Welcome to the new GMail Inbox
A look at the recent update of Google’s GMail service and the consequences for modern email marketing.
Despite all predictions to the contrary, the flood of emails reaching our inboxes never seems to recede. New channels such as social media should have led to less email but, thanks to numerous notifications and updates, quite the opposite has happened. Even with the new generation of sophisticated spam filters, which do a pretty good job making sure that only relevant messages get through, the sheer volume of traffic is leading to chaotic inboxes and frustration among recipients and email providers alike.
One approach to master this inbox chaos is an automatic categorization.

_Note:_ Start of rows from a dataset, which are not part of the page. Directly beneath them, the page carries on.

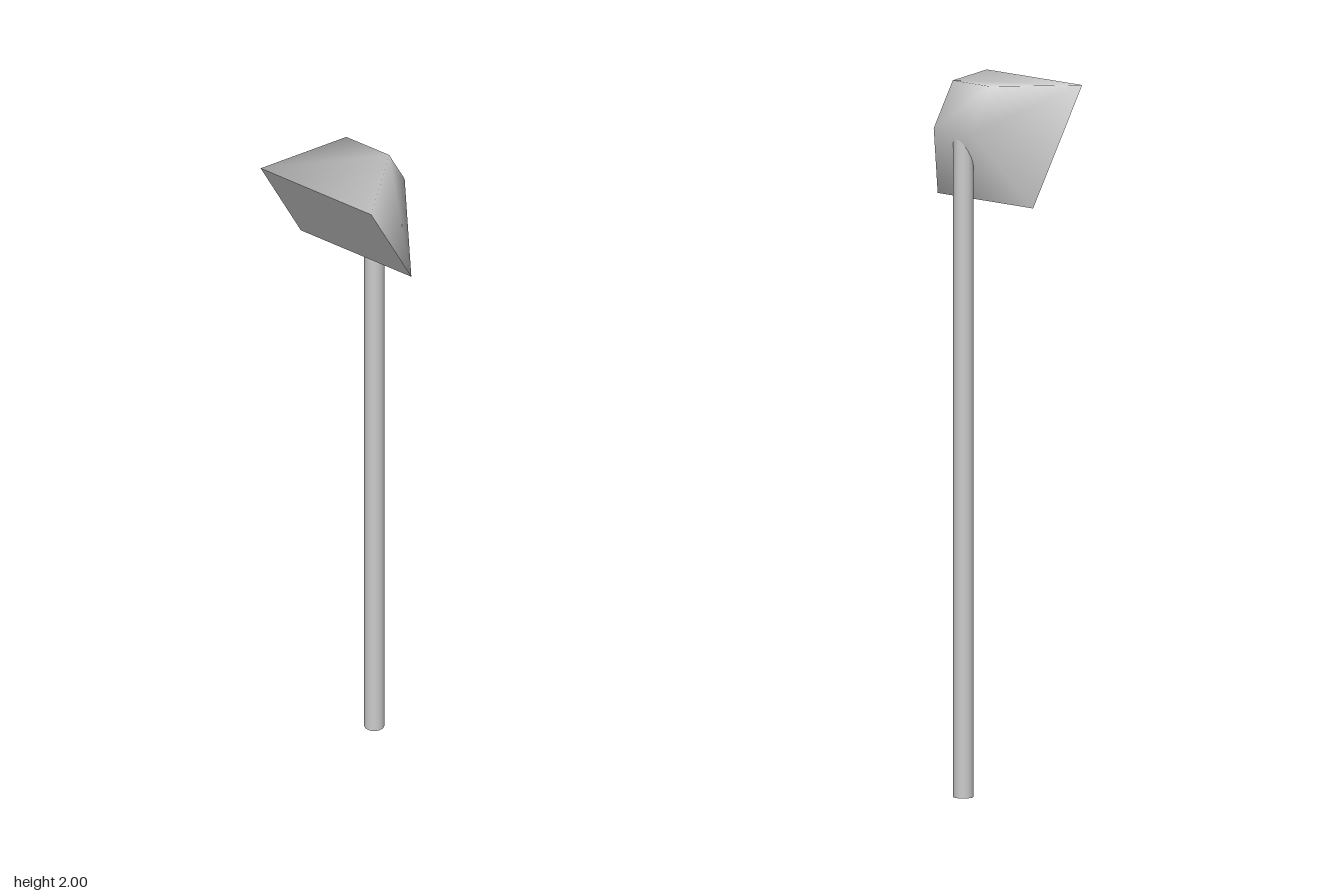
import * as THREE from 'three';
import { mergeVertices } from 'three/addons/utils/BufferGeometryUtils.js';

const FRONT = 0.377, BACK = 0.146, DEPTH = 0.218;

// Tapered shell without its front, smooth over the sides and back
function shellGeometry() {
  const box = new THREE.BoxGeometry(FRONT, FRONT, DEPTH);
  const pos = box.attributes.position;
  const taper = BACK / FRONT;
  for (let i = 0; i < pos.count; i++) {
    if (pos.getZ(i) < 0) pos.setXY(i, pos.getX(i) * taper, pos.getY(i) * taper);
  }
  // Drop the +z side, which the flat front panel replaces
  const index = Array.from(box.index.array);
  index.splice(24, 6);
  box.setIndex(index);
  box.clearGroups();
  box.deleteAttribute('uv');
  box.deleteAttribute('normal');
  const shell = mergeVertices(box);
  shell.computeVertexNormals();
  return shell;
}

export function createModel() {
  const model = new THREE.Group();
  model.name = 'postLamp';
  const material = new THREE.MeshStandardMaterial({ color: 0xcccccc });

  // Post, ending inside the head
  const postHeight = 1.885;
  const post = new THREE.Mesh(new THREE.CylinderGeometry(0.028, 0.028, postHeight, 24), material);
  post.name = 'post';
  post.position.set(0, postHeight / 2, -0.117);
  model.add(post);

  // Head, tilted down towards the front
  const head = new THREE.Group();
  head.name = 'head';
  head.position.set(0, 1.883, -0.029);
  head.rotation.x = THREE.MathUtils.degToRad(30.5);

  const housing = new THREE.Mesh(shellGeometry(), material);
  housing.name = 'housing';
  head.add(housing);

  const panel = new THREE.Mesh(new THREE.PlaneGeometry(FRONT, FRONT), material);
  panel.name = 'frontPanel';
  panel.position.z = DEPTH / 2;
  head.add(panel);

  model.add(head);
  return model;
}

Gmail’s “Priority Inbox” was already a first step in that direction, but now has Google taken it even further and introduced five category tabs, to which incoming emails are automatically assigned.
The following five categories are available – you can choose if you want to activate all categories or only some of them:
- “Primary”: emails of high importance or messages which are directly addressed to you.
- “Social”: notifications from social media websites such as Facebook or LinkedIn.
- “Promotion”: offers, competitions and promotions.
- “Updates”: invoices, order confirmations or updates to support emails.
- “Forums”: discussions and comments, preferably from online forums.
Assignment of messages to categories is done automatically at the start, but as users reassign and reorder them the system will learn and apply its findings to everyone – another great example of digital media harnessing the wisdom of the crowd.
So, what is the impact of this on email marketing?
Well, for the recipients this looks like great news. Anything that makes it easier to find the really important emails can only be a good thing. And if the system learns as we expect it to do it should over time become simpler, easier to use and more stable.
For emarketers, on the other hand, this could be a real game-changer in the drive to achieve real one-to-one marketing.
There are negative aspects for sure: having won in the struggle to make it to the inbox, we now have to find ways of making it to the “Primary” folder, since anything outside that category is bound to suffer reduced click and open rates. Categorising all social media notifications together could also adversely impact cross-channel marketing strategies, with important messages drowning in a variety of other content.
On the other hand, freeing the recipient from the task of sorting their mails will most likely lead to people taking more time to go through the genuine emarketing material in their “Promotions” folder. More significantly, anything in the “Primary” folder, an inbox within the inbox, is now virtually guaranteed a response. This presents emarketers with their clearest incentive yet – interact with your customers in such a relevant and personal way that they add you to their contact list. And that, for everyone involved, can surely only be a good thing.
A detailed presentation of the Google functionality can be seen in this video: